TASK TO CARRY OUT: Copy each line of the data below with the word "bottom".

RAW DATA:
┄┄┄┄┄┄

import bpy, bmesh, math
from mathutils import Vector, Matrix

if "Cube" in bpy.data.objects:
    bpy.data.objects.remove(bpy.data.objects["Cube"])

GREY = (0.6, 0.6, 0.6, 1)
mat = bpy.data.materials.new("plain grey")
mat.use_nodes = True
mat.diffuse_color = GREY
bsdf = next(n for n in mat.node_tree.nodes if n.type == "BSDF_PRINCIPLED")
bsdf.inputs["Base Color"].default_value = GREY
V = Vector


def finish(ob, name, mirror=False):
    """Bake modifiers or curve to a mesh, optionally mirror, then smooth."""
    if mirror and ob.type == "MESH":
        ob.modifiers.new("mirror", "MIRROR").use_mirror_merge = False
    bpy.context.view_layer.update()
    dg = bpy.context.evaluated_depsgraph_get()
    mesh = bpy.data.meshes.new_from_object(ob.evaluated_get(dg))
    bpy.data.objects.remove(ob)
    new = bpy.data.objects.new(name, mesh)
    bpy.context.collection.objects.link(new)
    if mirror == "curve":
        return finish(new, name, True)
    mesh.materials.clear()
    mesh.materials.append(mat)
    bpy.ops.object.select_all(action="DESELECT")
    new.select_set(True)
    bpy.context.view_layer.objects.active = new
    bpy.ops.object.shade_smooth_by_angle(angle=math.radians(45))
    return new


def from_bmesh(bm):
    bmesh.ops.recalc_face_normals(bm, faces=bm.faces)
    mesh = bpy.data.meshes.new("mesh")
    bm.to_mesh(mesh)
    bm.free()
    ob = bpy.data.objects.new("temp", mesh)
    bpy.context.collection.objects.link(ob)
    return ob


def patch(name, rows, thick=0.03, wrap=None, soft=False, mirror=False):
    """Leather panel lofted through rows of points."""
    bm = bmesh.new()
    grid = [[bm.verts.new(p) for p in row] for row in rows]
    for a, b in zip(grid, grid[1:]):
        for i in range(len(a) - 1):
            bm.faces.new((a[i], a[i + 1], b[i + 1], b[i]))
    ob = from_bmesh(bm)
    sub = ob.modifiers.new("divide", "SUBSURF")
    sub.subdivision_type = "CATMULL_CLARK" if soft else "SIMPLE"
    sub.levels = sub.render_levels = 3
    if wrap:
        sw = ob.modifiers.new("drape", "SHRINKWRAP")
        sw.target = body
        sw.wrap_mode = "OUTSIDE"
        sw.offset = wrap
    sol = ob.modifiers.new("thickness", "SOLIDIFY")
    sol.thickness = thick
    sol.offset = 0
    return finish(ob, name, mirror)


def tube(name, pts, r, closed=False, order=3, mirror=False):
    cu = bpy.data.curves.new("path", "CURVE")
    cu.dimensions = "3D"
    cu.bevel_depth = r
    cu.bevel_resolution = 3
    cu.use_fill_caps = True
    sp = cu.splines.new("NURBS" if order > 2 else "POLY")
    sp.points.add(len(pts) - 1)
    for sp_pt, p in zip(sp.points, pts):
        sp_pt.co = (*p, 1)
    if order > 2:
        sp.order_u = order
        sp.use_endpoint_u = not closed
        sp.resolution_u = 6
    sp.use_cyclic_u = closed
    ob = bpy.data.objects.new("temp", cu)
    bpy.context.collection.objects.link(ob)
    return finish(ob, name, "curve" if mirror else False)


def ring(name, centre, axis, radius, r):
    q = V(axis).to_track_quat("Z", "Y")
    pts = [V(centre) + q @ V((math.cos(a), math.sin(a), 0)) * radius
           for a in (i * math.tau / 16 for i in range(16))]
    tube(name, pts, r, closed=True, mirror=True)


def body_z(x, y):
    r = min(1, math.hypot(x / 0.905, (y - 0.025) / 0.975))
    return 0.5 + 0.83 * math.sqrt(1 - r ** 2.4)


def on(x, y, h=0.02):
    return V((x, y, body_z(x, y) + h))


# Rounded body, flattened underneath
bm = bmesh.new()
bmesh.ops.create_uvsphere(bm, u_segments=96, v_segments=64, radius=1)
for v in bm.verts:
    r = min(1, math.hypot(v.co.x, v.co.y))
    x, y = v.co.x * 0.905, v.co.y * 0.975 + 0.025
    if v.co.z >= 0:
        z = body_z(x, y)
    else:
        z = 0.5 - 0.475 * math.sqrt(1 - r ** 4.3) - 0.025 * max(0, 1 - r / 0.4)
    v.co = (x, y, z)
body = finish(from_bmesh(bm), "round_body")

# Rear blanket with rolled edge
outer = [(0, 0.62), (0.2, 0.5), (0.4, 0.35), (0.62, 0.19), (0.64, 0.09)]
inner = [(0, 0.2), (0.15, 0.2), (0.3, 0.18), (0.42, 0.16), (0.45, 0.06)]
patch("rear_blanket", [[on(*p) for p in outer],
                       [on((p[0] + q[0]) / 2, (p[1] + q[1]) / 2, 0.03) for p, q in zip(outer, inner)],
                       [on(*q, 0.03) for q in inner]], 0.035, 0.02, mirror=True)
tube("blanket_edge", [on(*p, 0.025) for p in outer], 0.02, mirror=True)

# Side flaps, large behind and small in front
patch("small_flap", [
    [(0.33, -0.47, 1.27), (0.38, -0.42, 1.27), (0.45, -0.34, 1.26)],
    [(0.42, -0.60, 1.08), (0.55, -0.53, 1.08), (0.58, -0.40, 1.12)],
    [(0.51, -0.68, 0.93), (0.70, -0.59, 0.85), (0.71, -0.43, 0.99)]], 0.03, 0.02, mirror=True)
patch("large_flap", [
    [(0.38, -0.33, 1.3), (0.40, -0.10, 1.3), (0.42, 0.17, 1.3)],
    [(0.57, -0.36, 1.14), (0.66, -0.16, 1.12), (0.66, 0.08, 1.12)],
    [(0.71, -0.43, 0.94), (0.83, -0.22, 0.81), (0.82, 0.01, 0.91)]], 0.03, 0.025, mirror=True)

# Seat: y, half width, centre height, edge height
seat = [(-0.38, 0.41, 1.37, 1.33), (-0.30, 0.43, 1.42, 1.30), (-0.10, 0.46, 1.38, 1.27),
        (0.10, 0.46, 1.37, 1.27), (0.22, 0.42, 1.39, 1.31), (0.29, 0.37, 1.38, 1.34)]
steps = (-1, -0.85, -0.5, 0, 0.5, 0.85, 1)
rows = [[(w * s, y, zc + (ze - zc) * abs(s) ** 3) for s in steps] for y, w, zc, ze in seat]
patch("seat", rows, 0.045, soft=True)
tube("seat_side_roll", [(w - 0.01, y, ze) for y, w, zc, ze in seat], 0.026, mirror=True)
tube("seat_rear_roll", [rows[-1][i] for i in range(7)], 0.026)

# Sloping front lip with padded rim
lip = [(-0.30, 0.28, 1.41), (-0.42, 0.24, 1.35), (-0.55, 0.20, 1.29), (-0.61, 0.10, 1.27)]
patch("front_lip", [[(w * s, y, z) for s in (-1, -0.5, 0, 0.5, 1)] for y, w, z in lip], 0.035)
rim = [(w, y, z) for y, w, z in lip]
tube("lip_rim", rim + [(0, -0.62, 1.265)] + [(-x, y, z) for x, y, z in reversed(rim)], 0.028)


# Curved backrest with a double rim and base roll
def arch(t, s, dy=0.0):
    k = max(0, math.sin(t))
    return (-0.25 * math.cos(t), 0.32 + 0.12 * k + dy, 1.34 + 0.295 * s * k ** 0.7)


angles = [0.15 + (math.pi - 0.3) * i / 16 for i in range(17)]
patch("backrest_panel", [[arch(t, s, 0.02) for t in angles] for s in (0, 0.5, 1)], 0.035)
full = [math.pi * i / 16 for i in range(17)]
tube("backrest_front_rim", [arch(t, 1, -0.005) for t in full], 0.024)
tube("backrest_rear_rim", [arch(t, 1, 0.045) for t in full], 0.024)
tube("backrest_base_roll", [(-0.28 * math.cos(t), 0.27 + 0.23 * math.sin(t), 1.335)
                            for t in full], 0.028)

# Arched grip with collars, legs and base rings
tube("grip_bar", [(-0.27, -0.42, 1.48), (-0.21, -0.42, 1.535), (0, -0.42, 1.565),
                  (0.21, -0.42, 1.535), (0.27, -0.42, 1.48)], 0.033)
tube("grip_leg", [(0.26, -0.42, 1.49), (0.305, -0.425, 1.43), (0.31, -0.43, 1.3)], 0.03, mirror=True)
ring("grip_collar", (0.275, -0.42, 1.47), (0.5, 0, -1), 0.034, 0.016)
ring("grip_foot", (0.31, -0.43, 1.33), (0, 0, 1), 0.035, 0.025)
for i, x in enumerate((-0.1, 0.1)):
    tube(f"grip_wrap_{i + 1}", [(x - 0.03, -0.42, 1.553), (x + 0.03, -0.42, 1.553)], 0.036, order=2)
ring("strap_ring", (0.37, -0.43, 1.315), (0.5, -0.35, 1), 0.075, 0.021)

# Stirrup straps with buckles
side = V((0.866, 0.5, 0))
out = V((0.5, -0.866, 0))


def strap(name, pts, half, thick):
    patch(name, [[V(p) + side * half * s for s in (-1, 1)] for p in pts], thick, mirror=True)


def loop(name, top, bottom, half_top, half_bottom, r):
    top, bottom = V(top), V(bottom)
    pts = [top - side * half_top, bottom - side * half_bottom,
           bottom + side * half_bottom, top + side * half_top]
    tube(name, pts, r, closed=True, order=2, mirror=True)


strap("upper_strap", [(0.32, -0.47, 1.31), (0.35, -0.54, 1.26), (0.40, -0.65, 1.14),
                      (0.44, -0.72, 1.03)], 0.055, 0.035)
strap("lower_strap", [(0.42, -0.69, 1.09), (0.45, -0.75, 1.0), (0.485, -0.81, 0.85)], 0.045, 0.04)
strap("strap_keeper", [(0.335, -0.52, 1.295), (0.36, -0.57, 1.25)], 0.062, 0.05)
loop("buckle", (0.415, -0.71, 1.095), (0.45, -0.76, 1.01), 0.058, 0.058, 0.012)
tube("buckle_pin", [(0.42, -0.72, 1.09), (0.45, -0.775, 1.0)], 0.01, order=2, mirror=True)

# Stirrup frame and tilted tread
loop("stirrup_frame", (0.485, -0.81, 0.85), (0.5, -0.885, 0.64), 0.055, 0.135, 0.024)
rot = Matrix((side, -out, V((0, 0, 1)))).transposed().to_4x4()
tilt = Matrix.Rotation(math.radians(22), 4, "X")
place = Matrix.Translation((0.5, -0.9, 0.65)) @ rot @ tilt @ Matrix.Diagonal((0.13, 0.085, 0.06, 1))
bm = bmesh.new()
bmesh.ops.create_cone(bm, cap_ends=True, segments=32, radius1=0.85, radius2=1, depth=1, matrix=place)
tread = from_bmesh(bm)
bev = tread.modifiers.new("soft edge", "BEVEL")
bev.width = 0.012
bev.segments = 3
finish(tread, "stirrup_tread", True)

┄┄┄┄┄┄

WRITTEN ANSWER:
def loop(name, top, bottom, half_top, half_bottom, r):
    top, bottom = V(top), V(bottom)
    pts = [top - side * half_top, bottom - side * half_bottom,
           bottom + side * half_bottom, top + side * half_top]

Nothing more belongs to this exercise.